More than a dozen Long Island Rail Road employees were arrested after a grand jury indicted the group for a three-year scrap metal theft scheme that netted more than a quarter of a million dollars.
The indictment charging the 15 LIRR employees and two other men was unsealed Friday in Nassau County court where the men were split into two groups during their arraignments. Prosecutors alleged the men stole more than $253,694 worth of copper from the railroad, sold it to Two Brother’s Scrap Metal in Farmingdale and pocketed the cash.
“At a time when riders throughout Nassau County struggle with economic hardship and the disruptions that are caused by natural disasters unparalleled in most of our lives, it is outrageous that these public employees neglected their jobs, stole from us all,” Nassau County District Attorney Kathleen Rice said a press conference.
The employees, including two assistant foreman, worked in the railroad’s communications department where they maintain railroad yard signal equipment, officials said. The two other men were described as acquaintances. The alleged scrap metal scheme occurred between Jan. 1, 2010 and Jan. 10 of this year.
The schemers were hit with varying charges of conspiracy, grand larceny, criminal possession of stolen property and thefts of services. Officials with the Metropolitan Transit Authority only became aware of the copper theft when a tipster contacted them last June.
The MTA Inspector General’s office and the LIRR alerted the district attorney’s office soon after, sparking a high-tech investigation that included GPS monitoring, license plate reading technology and on-the-ground surveillance documenting the alleged scheme.
The workers, sometimes while on duty, would allegedly steal new and used copper wire stored in four different railroad yards and use LIRR trucks to transport the valuable metal to a covert location, and then use their personal vehicles to drop it off at the scrapyard, effectively stealing from the public, officials said.

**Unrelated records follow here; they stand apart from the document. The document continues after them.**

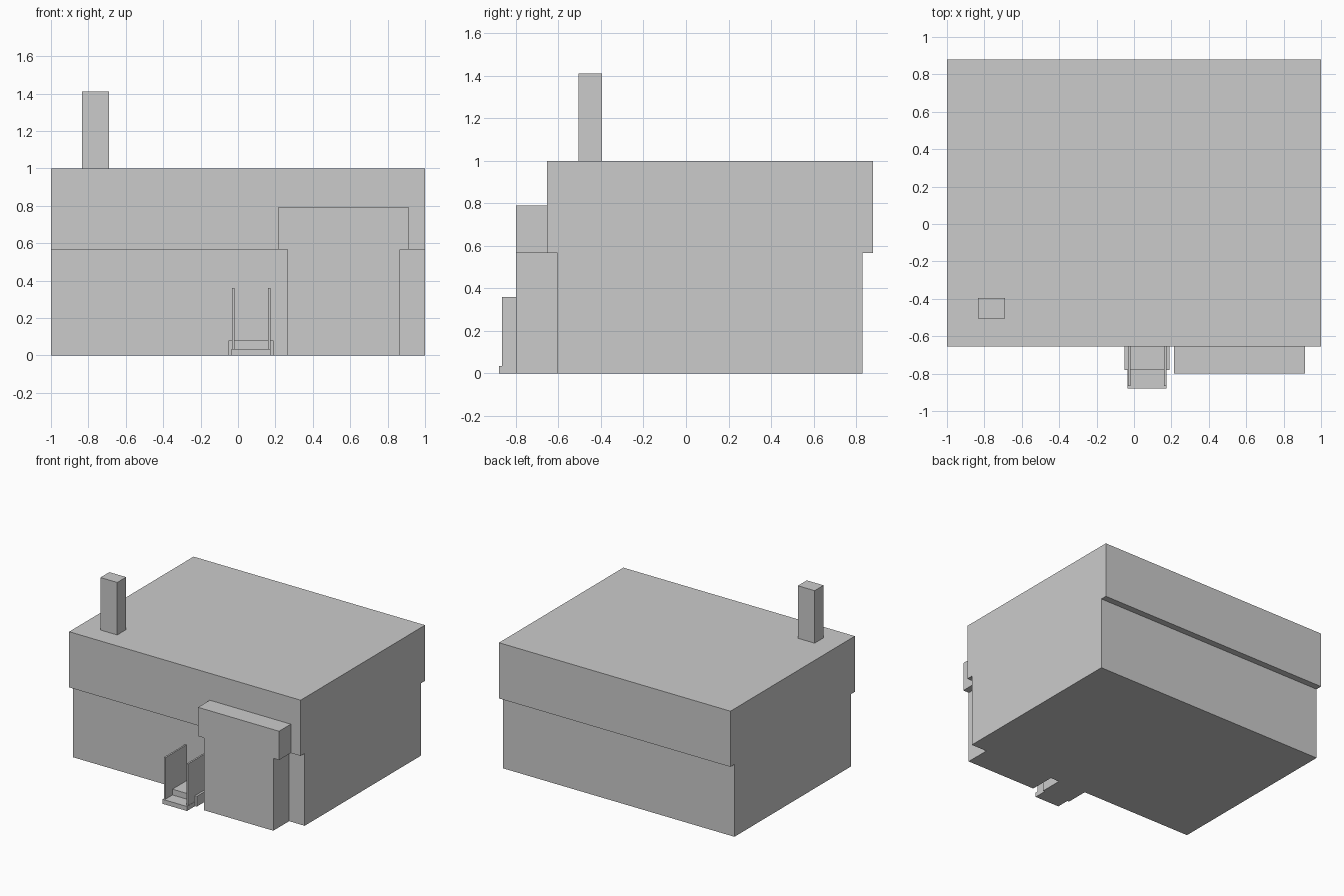
import bpy

if "Cube" in bpy.data.objects:
    bpy.data.objects.remove(bpy.data.objects["Cube"], do_unlink=True)

# One plain grey for the whole building
grey = bpy.data.materials.new("plain_grey")
grey.use_nodes = True
colour = (0.6, 0.6, 0.6, 1)
grey.diffuse_color = colour
grey.node_tree.nodes["Principled BSDF"].inputs["Base Color"].default_value = colour


def box(name, x, y, z):
    """Box from (low, high) ranges on each axis."""
    ranges = (x, y, z)
    bpy.ops.mesh.primitive_cube_add(size=1, location=[(a + b) / 2 for a, b in ranges])
    obj = bpy.context.object
    obj.name = name
    obj.scale = [b - a for a, b in ranges]
    bpy.ops.object.transform_apply(location=False, rotation=False, scale=True)
    obj.data.materials.append(grey)
    return obj


FLOOR = 0.565   # top of the ground storey
WALL = -0.605   # front wall of the ground storey

# Two storeys, the upper one overhanging front and back
box("ground_storey", (-1, 1), (WALL, 0.83), (0, FLOOR))
box("upper_storey", (-1, 1), (-0.655, 0.88), (FLOOR, 1))

# Projecting front bay with its wider head
box("front_bay", (0.265, 0.865), (-0.8, WALL), (0, FLOOR))
box("bay_head", (0.215, 0.915), (-0.8, -0.655), (FLOOR, 0.79))

# Chimney
box("chimney", (-0.835, -0.69), (-0.505, -0.395), (0.56, 1.41))

# Entrance steps with a thin side panel at each edge
box("upper_step", (-0.05, 0.19), (-0.78, WALL), (0, 0.08))
box("lower_step", (-0.035, 0.175), (-0.88, -0.78), (0, 0.035))
for side, x in (("right", -0.033), ("left", 0.16)):
    box(side + "_step_panel", (x, x + 0.013), (-0.865, WALL), (0.035, 0.36))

“This behavior will not be tolerated at a taxpayer supported agency like the Long Island Rail Road,” LIRR President Helena Williams said. But she lamented how the scheme happened right under the railroad’s nose, saying, “It is a sad day for the Long Island Rail Road.”
“I have to rely on my employees,” she added. “And when we have employees stealing from the company, and we have employees violating that public trust, it is a very very sad day for our company.”
The LIRR has been marred in controversy recently. Just last year, the railroad was embarrassed by a pension scam that included hundreds of employees faking injuries and illnesses to scam their way to early pensions.
MTA Inspector General Barry Kluger said he wouldn’t “characterize it as a culture of theft,” in the LIRR, but said there needs to be an examination of the railroad’s “apparent lack of effective supervision…as well as the evident vulnerabilities of inventory controls.”
The railroad acted quickly to the arrests, announcing that they will try to fire all those involved and would move to terminate their pensions, Williams said.
And in response to the scheme, which Kluger noted was “obviously too easy” to get away with, the LIRR will increase security at its 12 scrap metal yards by securing bins, increase surveillance, restrict employee parking and continue to track vehicles through GPS.
“There was a level of trust and honesty,” Williams lamented. “It is now proved to be me I cannot have that level of trust and honesty.”
The workers tenure at the railroad ranged from 6 to 27 years, officials said. Their base salary was between $65,000 and $85,000.